Preventing bone deterioration is a critical aspect of combating osteoporosis, improving bone implants, and even making long-term space flight possible, such as voyages to Mars and beyond. On April 9, noted biomedical researcher Stephen C. Cowin will describe a promising model for studying nutrient transport from the vascular system to bone tissue, transport that has a direct bearing on the prevention of bone loss.
Cowin's presentation, "Interstitial Flow in the Hierarchical Pore Space Architecture of Bone Tissue," is the 2014 Elsevier Distinguished Lecture sponsored by Elsevier and the NJIT Granular Science Laboratory. Professor Cowin will speak on April 9 from 2:30 to 4:00 p.m. in Room 1100 of the Guttenberg Information Technologies Center on the NJIT campus. The presentation is open to faculty, staff and students from all Newark-area colleges.
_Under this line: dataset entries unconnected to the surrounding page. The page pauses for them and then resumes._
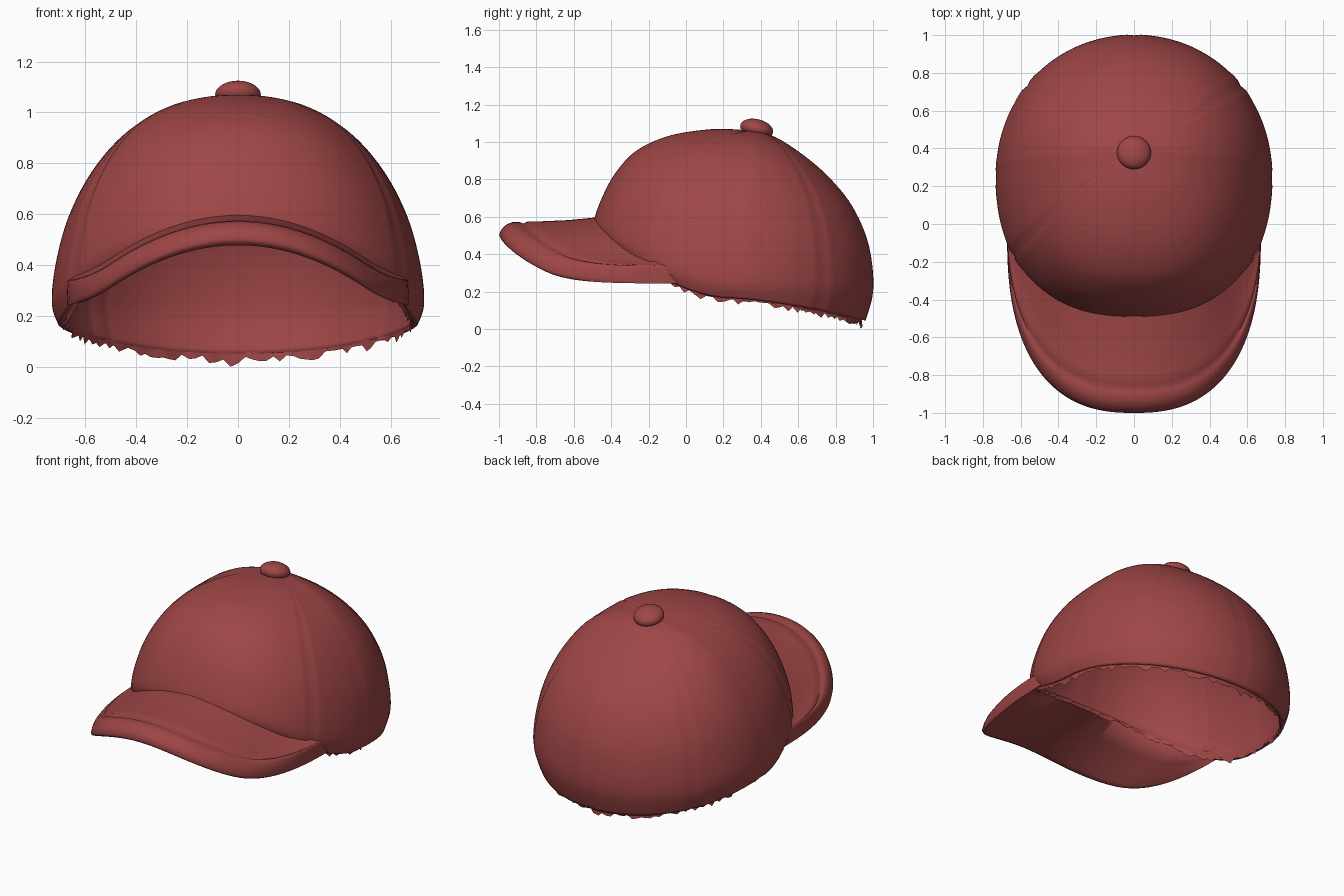
import bpy, math, random
from mathutils import Vector, Matrix

random.seed(4)
if "Cube" in bpy.data.objects:
    bpy.data.objects.remove(bpy.data.objects["Cube"])

cloth = bpy.data.materials.new("faded red cloth")
cloth.use_nodes = True
cloth.diffuse_color = (0.345, 0.061, 0.061, 1)
cloth.node_tree.nodes["Principled BSDF"].inputs["Base Color"].default_value = cloth.diffuse_color


def make_object(name, verts, faces, angle=60):
    mesh = bpy.data.meshes.new(name)
    mesh.from_pydata(verts, [], faces)
    mesh.materials.append(cloth)
    obj = bpy.data.objects.new(name, mesh)
    bpy.context.collection.objects.link(obj)
    bpy.ops.object.select_all(action='DESELECT')
    obj.select_set(True)
    bpy.context.view_layer.objects.active = obj
    bpy.ops.object.shade_smooth_by_angle(angle=math.radians(angle))
    return obj


def grid_faces(rows, cols, start=0):
    """Quads between successive closed rows of points."""
    return [(start + r * cols + c, start + (r + 1) * cols + c,
             start + (r + 1) * cols + (c + 1) % cols, start + r * cols + (c + 1) % cols)
            for r in range(rows - 1) for c in range(cols)]


def spline(points, t):
    """Smooth curve through the points, t from 0 to 1."""
    last = len(points) - 1
    i = min(int(t * last), last - 1)
    f = t * last - i
    a, b, c, d = (Vector(points[max(0, min(last, k))]) for k in range(i - 1, i + 3))
    return b + 0.5 * f * (c - a + f * (2 * a - 5 * b + 4 * c - d + f * (3 * (b - c) + d - a)))


# Crown profiles from the button down to the rim
FRONT = [(0, .38, 1.055), (0, .25, 1.068), (0, .1, 1.065), (0, -.1, 1.03), (0, -.27, .95),
         (0, -.38, .83), (0, -.45, .7), (0, -.49, .59), (0, -.49, .545)]
SIDE = [(0, .38, 1.055), (.13, .37, 1.05), (.29, .35, 1.01), (.45, .32, .91), (.575, .3, .765),
        (.665, .28, .59), (.715, .26, .41), (.732, .25, .25), (.705, .25, .165)]
BACK = [(0, .38, 1.055), (0, .48, 1.025), (0, .62, .935), (0, .75, .825), (0, .87, .685),
        (0, .95, .53), (0, .99, .38), (0, 1, .2), (0, .96, .045)]


def crown_point(theta, t):
    """Blend the three profiles; theta is 0 at the front and grows towards +x."""
    c, s = math.cos(theta), math.sin(theta)
    side, end = spline(SIDE, t), spline(FRONT if c > 0 else BACK, t)
    power, z_power = (0.87, 1.6) if c > 0 else (0.97, 1.35)
    return Vector((side.x * math.copysign(abs(s) ** power, s),
                   side.y + (end.y - side.y) * abs(c) ** power,
                   side.z + (end.z - side.z) * abs(c) ** z_power))


# Crown shell with stitched panel seams: segment number and strength
SEGS, RINGS = 128, 40
SEAMS = {0: .4, 21: 1, 32: .4, 46: 1, 64: .5}
CORE = Vector((0, .25, .4))


def seam_depth(i, t):
    i = min(i, SEGS - i)
    for seam, strength in SEAMS.items():
        shape = {0: -.006, 1: .003, 2: .002}.get(abs(i - seam), 0)
        if shape:
            return shape * strength * min(1, t * 1.6)
    return 0


verts = [crown_point(0, 0)]
for r in range(1, RINGS + 1):
    for i in range(SEGS):
        p = crown_point(math.tau * i / SEGS, r / RINGS)
        verts.append(p + (p - CORE).normalized() * seam_depth(i, r / RINGS))
faces = [(0, 1 + i, 1 + (i + 1) % SEGS) for i in range(SEGS)]
faces += grid_faces(RINGS, SEGS, 1)
crown = make_object("crown", verts, faces, 80)
shell = crown.modifiers.new("cloth thickness", 'SOLIDIFY')
shell.thickness = 0.025
shell.offset = -1

# Frayed lining hanging just inside the rim
COUNT = 160
upper, lower = [], []
for i in range(COUNT):
    p = crown_point(math.tau * i / COUNT, 1)
    inward = (Vector((0, .25, p.z)) - p).normalized()
    drop = 0.004 + 0.03 * random.random() ** 2
    upper.append(p + inward * 0.022 + Vector((0, 0, .012)))
    lower.append(p + inward * random.uniform(.015, .03) - Vector((0, 0, drop)))
min(lower, key=lambda p: p.z).z = 0
make_object("frayed_lining", upper + lower, grid_faces(2, COUNT), 30)

# Curved brim: a padded section swept between the crown and the outer edge
SECTION = [(0, .597), (.3, .582), (.6, .575), (.71, .575), (.75, .564), (.79, .572), (.86, .572),
           (.92, .56), (.97, .536), (1, .503), (.985, .487), (.95, .478), (.88, .479),
           (.6, .495), (.3, .513), (0, .53)]
STEPS = 72
verts = []
for k in range(STEPS + 1):
    phi = math.pi * (k / STEPS - 0.5)
    s, c = math.sin(phi), max(0, math.cos(phi))
    outer = Vector((.672 * math.copysign(abs(s) ** .8, s), -.05 - .95 * c ** .8, 0))
    inner = crown_point(phi * .78, 0.95)
    inner.z = 0
    inner += (Vector((0, .25, 0)) - inner).normalized() * 0.015
    for v, z in SECTION:
        p = inner.lerp(outer, v)
        x = abs(p.x)
        p.z = z - .67 * x * x + 2.3 * max(0, x - .5) ** 2
        verts.append(p)
n = len(SECTION)
faces = grid_faces(STEPS + 1, n)
faces += [tuple(range(n)), tuple(reversed(range(STEPS * n, STEPS * n + n)))]
make_object("brim", verts, faces, 80)

# Covered button on top
bpy.ops.mesh.primitive_uv_sphere_add(segments=32, ring_count=16, radius=1,
                                     location=(0, .378, 1.07), rotation=(math.radians(-14), 0, 0))
button = bpy.context.object
button.name = "top_button"
button.data.transform(Matrix.Diagonal((.09, .09, .052, 1)))
button.data.materials.append(cloth)
bpy.ops.object.shade_smooth_by_angle(angle=math.radians(60))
The model for poroelastic materials that Corwin will discuss is applicable to the problem of determining how cyclic mechanical loading and changes in blood pressure affect the exchange of pore fluid and nutrients between the vascular system and the lacunar-canalicular network that brings fluid to cells deep in bone tissue. Understanding this interstitial flow is, in turn, basic to understanding mechanotransduction in bone tissue, the process by which physical forces are converted into biochemical signals which then influence cellular responses. Mechanotransduction has a crucial role in bone repair and regeneration.
Since 1988, Cowin has held the position of distinguished professor at the City College of New York, Grove School of Engineering, part of the City University of New York. His principal research interest is the mechanics of materials, particularly in determining the influence of microstructure on the gross mechanical behavior of granular, composite and biological materials.
Cowin received his BES and MS in civil engineering from Johns Hopkins University in 1956 and 1958, respectively, and his PhD in engineering mechanics from the Pennsylvania State University in 1962. After a year on the faculty at Pennsylvania State, he began a 25-year association with Tulane University. He held appointments in biomedical engineering and mechanical engineering at both universities.
In 1985, Cowin received the Society of Tulane Engineers and Lee H. Johnson Award for Teaching Excellence. He also was the recipient of the Best Paper Award from the Bioengineering Division of the American Society of Mechanical Engineers (ASME) in 1992; of the Melville Medal from ASME in 1993, and of the European Society of Biomechanics Research Award in 1994. In 1999, he received the ASME's H. R. Lissner medal for contributions to biomedical engineering. In 2004, he was elected to the National Academy of Engineering and received the Maurice A. Biot Medal of the American Society of Civil Engineers.
Cowin is the author of over 250 research papers and editor or co-editor of five books. He has published two textbooks: Tissue Mechanics (2007, with Stephen B. Doty) and Continuum Mechanics of Anisotropic Materials (2013). He is presently or has been a regional editor for Forma, associate editor of the Journal of Applied Mechanics and the Journal of Biomechanical Engineering, a member of the Editorial Board of the Journal of Biomechanics, International Journal of Biomechanics and Modeling in Mechanobiology, Annals of Biomedical Engineering, and Mechanics Research Communications.
NJIT, New Jersey's science and technology university, enrolls 10,000 students pursuing bachelor's, master's and doctoral degrees in 120 programs. The university consists of six colleges: Newark College of Engineering, College of Architecture and Design, College of Science and Liberal Arts, School of Management, College of Computing Sciences and Albert Dorman Honors College. U.S. News & World Report's 2011 Annual Guide to America's Best Colleges ranked NJIT in the top tier of national research universities. NJIT is internationally recognized for being at the edge in knowledge in architecture, applied mathematics, wireless communications and networking, solar physics, advanced engineered particulate materials, nanotechnology, neural engineering and e-learning. Many courses and certificate programs, as well as graduate degrees, are available online through the Division of Continuing Professional Education.